** Task objective **
Exactly the lines from the first line of the records to the line holding "model.name = 'blockPyramid';" should be duplicated, and nothing more; pictures stay out.

*** Listed records ***

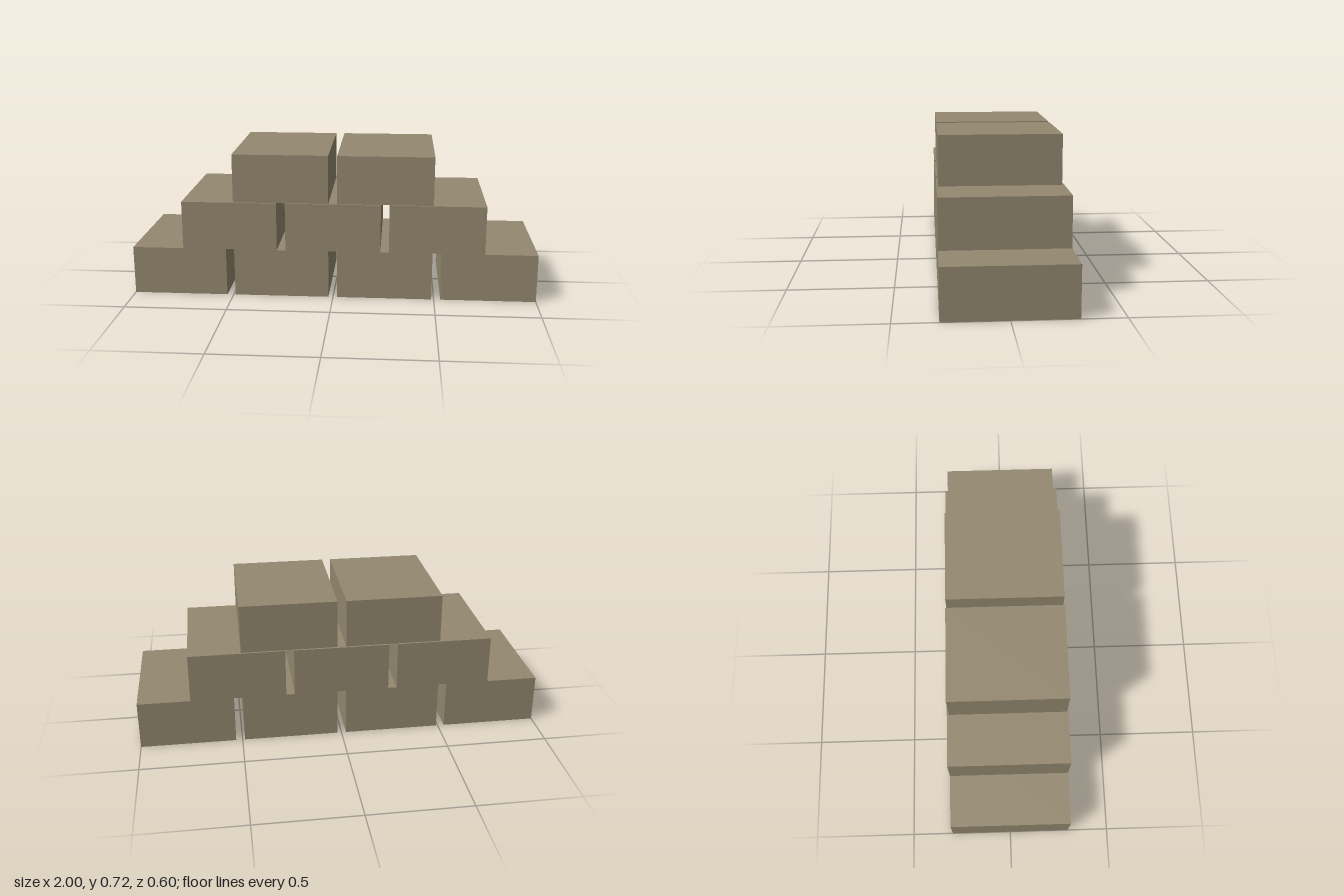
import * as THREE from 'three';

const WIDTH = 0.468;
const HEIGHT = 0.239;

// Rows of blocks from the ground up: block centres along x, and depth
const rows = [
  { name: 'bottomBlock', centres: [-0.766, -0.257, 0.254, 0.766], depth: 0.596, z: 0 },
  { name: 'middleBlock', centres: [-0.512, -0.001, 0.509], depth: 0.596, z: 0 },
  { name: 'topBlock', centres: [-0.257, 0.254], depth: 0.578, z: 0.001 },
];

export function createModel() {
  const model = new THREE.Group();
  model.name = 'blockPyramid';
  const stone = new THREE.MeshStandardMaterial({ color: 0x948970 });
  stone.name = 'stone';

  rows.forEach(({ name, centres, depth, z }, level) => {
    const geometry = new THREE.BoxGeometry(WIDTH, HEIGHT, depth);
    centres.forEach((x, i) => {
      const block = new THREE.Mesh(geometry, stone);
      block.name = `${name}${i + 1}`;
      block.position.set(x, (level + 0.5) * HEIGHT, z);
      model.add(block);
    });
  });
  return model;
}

*** End of Listed records ***

** Exercise output **
import * as THREE from 'three';

const WIDTH = 0.468;
const HEIGHT = 0.239;

// Rows of blocks from the ground up: block centres along x, and depth
const rows = [
  { name: 'bottomBlock', centres: [-0.766, -0.257, 0.254, 0.766], depth: 0.596, z: 0 },
  { name: 'middleBlock', centres: [-0.512, -0.001, 0.509], depth: 0.596, z: 0 },
  { name: 'topBlock', centres: [-0.257, 0.254], depth: 0.578, z: 0.001 },
];

export function createModel() {
  const model = new THREE.Group();
  model.name = 'blockPyramid';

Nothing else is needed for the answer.